PARKERSBURG - A group of area people took a walk Sunday to see what plants were thriving in wintertime.
Several people participated in the Winter Walk at the 12-acre arboretum behind Edison Middle School, walking along trails for about a mile through the wooded area as members of the Wood County Master Gardeners pointed out plants of interest.
Participants were thankful that temperatures were up in the 40s Sunday as opposed to the below-zero temperatures the area experienced early last week.
Members of the Wood County Master Gardeners conducted a Winter Walk on Sunday at the 12-acre arboretum behind Edison Middle School in south Parkersburg. Pictured are, from left, Joyce McDougle, Pam Lutz, John Sheets and Judi White.
"We are just getting out for some winter exercise," said Judi White, the guide for Sunday's walk. "Once you get out, it is not as bad as it seems. You warm up. You can still get exercise outside."
White brought along a book on winter buds to see if they might be able to find some.
"Dogwoods are about the only thing I can identify in the winter," White said with a laugh.
Some of the participants mentioned being able to identify holly and beechwood trees.

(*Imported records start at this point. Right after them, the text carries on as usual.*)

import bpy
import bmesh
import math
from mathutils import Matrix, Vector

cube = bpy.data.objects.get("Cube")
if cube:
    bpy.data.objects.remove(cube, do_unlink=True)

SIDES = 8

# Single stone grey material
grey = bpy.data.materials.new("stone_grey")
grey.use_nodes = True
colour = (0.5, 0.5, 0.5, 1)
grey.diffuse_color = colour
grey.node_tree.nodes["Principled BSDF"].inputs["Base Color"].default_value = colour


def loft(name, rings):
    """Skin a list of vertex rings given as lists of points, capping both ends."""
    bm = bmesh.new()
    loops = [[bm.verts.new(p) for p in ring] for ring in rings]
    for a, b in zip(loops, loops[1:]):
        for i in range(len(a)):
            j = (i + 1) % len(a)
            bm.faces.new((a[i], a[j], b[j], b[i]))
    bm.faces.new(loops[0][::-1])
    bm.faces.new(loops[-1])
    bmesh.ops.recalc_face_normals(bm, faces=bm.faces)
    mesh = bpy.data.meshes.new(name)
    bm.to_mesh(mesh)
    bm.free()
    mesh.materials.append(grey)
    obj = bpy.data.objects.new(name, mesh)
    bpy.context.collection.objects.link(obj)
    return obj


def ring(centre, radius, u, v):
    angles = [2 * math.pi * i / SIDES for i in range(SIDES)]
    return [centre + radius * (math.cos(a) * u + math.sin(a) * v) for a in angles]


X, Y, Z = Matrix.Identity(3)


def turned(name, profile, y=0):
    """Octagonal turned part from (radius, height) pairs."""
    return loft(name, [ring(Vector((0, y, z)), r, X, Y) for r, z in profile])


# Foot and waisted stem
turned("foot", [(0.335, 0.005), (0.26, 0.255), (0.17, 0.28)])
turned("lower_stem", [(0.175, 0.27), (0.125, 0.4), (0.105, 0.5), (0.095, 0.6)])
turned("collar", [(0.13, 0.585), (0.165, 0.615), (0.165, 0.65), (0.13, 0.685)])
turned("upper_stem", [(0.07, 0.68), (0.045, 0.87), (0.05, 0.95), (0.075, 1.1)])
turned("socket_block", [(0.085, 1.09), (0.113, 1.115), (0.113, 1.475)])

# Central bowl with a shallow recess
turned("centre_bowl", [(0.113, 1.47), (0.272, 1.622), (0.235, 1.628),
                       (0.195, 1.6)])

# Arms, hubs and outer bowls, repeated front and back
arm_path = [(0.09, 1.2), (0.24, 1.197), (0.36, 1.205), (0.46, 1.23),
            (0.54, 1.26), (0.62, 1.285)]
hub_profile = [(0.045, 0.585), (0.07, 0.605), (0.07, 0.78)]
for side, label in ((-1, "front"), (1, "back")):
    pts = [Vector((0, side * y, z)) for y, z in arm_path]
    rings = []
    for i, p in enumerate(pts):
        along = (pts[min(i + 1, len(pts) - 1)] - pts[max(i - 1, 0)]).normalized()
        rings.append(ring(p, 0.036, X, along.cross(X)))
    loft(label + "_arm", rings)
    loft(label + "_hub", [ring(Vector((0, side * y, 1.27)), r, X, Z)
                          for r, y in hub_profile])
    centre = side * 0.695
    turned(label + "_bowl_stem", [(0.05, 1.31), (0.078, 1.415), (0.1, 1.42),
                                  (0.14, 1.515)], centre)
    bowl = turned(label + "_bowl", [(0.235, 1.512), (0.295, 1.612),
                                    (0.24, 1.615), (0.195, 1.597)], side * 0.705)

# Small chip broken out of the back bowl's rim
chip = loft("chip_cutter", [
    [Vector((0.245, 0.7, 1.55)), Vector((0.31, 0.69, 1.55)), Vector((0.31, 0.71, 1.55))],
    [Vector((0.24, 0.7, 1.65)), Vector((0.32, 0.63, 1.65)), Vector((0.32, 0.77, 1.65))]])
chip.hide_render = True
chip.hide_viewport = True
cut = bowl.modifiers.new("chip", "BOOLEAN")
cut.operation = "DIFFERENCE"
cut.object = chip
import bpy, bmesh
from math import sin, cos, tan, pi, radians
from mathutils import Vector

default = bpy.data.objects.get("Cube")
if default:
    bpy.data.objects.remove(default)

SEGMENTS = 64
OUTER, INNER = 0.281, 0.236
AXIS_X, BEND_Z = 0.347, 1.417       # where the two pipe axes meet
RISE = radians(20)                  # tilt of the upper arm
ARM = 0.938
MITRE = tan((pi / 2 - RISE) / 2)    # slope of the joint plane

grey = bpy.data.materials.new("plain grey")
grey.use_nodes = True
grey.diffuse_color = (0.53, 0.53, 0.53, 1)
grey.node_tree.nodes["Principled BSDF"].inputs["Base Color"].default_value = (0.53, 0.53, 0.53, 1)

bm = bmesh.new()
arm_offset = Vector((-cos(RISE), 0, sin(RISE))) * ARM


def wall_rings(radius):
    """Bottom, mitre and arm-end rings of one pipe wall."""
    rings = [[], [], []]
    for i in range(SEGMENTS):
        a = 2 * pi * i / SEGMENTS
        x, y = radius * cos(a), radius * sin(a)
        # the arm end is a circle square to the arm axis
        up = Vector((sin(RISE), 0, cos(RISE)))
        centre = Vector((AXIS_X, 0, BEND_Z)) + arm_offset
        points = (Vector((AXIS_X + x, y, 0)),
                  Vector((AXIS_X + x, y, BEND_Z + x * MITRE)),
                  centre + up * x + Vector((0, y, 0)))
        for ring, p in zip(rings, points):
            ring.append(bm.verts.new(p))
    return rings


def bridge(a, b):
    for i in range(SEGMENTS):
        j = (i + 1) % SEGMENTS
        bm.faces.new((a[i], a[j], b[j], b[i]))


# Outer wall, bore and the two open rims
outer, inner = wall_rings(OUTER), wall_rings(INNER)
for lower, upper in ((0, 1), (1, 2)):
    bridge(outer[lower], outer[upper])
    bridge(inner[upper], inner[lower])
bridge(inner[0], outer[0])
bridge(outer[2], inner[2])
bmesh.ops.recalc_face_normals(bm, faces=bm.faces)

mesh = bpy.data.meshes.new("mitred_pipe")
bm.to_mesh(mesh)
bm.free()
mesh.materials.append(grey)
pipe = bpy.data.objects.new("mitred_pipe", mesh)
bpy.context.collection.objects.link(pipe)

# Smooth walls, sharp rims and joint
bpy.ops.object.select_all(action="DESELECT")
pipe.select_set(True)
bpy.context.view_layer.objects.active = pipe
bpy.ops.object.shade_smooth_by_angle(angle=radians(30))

"Surprisenly, there is still a lot of green out," White said.
Sunday's walk was something to do for Joyce McDougle of Parkersburg. She has worked on a number of projects with the Master Gardeners and said she always learns something new on the walks.
"I find it interesting," she said. "I have always been a nature nut.
"Spring , winter... whatever, I just like to see what is going on."
Pam Lutz had read about the walk and decided to be a part of it. She was planning to take a walk anyway on Sunday so she decided to come along on the Winter Walk.
John Sheets, of the Master Gardeners, brought his rescue dog Rex along for Sunday's walk. Sheets also pointed out the arboretum grounds have also had some recent vandalism problems.
Last month, someone stole 150-180 feet of the toprail they used to repair part of the fence around the arboretum.
"We go to all the trouble of getting it over here and someone carries it out," he said. "It is a neverending battle.
"You want to fix something up and someone else wants to tear it down."
Sheets believes it probably ended up in a scrapyard somewhere, all cut up.
"It is always an ongoing battle," he said.
The walk was put on by the Wood County Master Gardeners, which adopted the arboretum in south Parkersburg in 2002.